**Work required:**
From the entries that follow, copy exactly the lines beginning at the line holding "bpy.data.objects.remove(cube, do_unlink=True)" and continuing through the line holding "bpy.ops.object.shade_smooth_by_angle(angle=radians(30))".

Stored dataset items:
━━━━━━━━━━

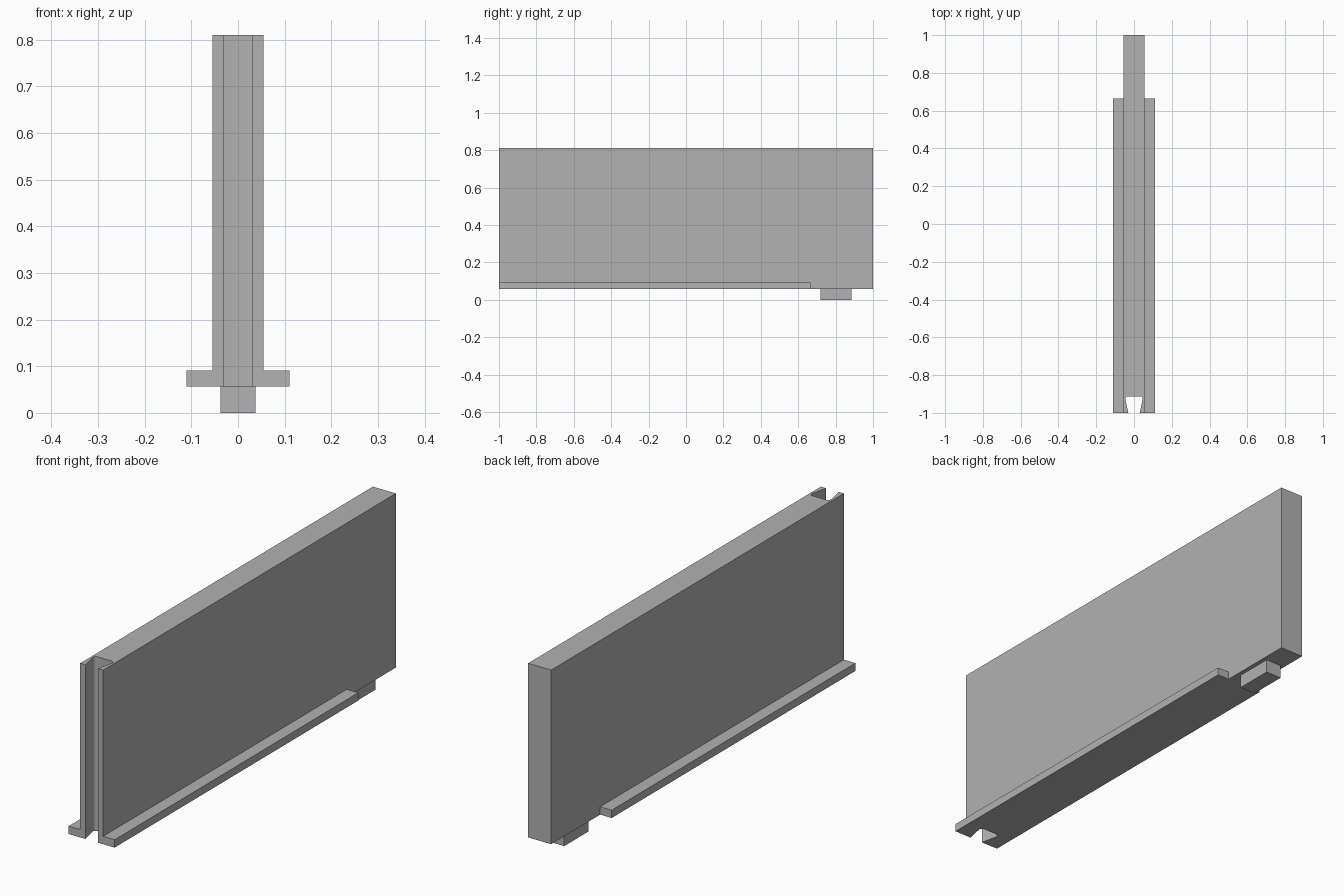
import bpy, bmesh
from math import sin, cos, radians

cube = bpy.data.objects.get("Cube")
if cube:
    bpy.data.objects.remove(cube, do_unlink=True)

grey = bpy.data.materials.new("plain grey")
grey.use_nodes = True
grey.diffuse_color = (0.445, 0.445, 0.445, 1)
grey.node_tree.nodes["Principled BSDF"].inputs["Base Color"].default_value = grey.diffuse_color


def prism(name, outline, z0, z1):
    """Extrude a flat xy outline from z0 up to z1."""
    bm = bmesh.new()
    base = bm.faces.new([bm.verts.new((x, y, z0)) for x, y in outline])
    top = bmesh.ops.extrude_face_region(bm, geom=[base], use_keep_orig=True)
    verts = [g for g in top["geom"] if isinstance(g, bmesh.types.BMVert)]
    bmesh.ops.translate(bm, verts=verts, vec=(0, 0, z1 - z0))
    bmesh.ops.recalc_face_normals(bm, faces=bm.faces)
    mesh = bpy.data.meshes.new(name)
    bm.to_mesh(mesh)
    bm.free()
    mesh.materials.append(grey)
    obj = bpy.data.objects.new(name, mesh)
    bpy.context.collection.objects.link(obj)
    bpy.context.view_layer.objects.active = obj
    bpy.ops.object.select_all(action="DESELECT")
    obj.select_set(True)
    bpy.ops.object.shade_smooth_by_angle(angle=radians(30))
    return obj


def box(name, x0, x1, y0, y1, z0, z1):
    return prism(name, [(x0, y0), (x1, y0), (x1, y1), (x0, y1)], z0, z1)


half, bottom, top = 0.055, 0.057, 0.81

# Upright panel with a flared, round-cornered groove down its front edge
radius, groove_back, groove_half = 0.014, -0.912, 0.046
corner = [(groove_half - radius + radius * cos(radians(a)),
           groove_back - radius + radius * sin(radians(a))) for a in range(-10, 91, 20)]
right_side = [(half, 1), (half, -1), (0.03, -1)] + corner
left_side = [(-x, y) for x, y in reversed(right_side)]
prism("panel", right_side + left_side, bottom, top)

# Foot rails along both sides, stopping short of the back
for name, s in (("left_rail", 1), ("right_rail", -1)):
    box(name, min(s * half, s * 0.11), max(s * half, s * 0.11), -1, 0.665, bottom, 0.091)

# Locating peg under the rear end
box("peg", -0.037, 0.037, 0.72, 0.885, 0, bottom)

━━━━━━━━━━

**Solution for this task:**
    bpy.data.objects.remove(cube, do_unlink=True)

grey = bpy.data.materials.new("plain grey")
grey.use_nodes = True
grey.diffuse_color = (0.445, 0.445, 0.445, 1)
grey.node_tree.nodes["Principled BSDF"].inputs["Base Color"].default_value = grey.diffuse_color


def prism(name, outline, z0, z1):
    """Extrude a flat xy outline from z0 up to z1."""
    bm = bmesh.new()
    base = bm.faces.new([bm.verts.new((x, y, z0)) for x, y in outline])
    top = bmesh.ops.extrude_face_region(bm, geom=[base], use_keep_orig=True)
    verts = [g for g in top["geom"] if isinstance(g, bmesh.types.BMVert)]
    bmesh.ops.translate(bm, verts=verts, vec=(0, 0, z1 - z0))
    bmesh.ops.recalc_face_normals(bm, faces=bm.faces)
    mesh = bpy.data.meshes.new(name)
    bm.to_mesh(mesh)
    bm.free()
    mesh.materials.append(grey)
    obj = bpy.data.objects.new(name, mesh)
    bpy.context.collection.objects.link(obj)
    bpy.context.view_layer.objects.active = obj
    bpy.ops.object.select_all(action="DESELECT")
    obj.select_set(True)
    bpy.ops.object.shade_smooth_by_angle(angle=radians(30))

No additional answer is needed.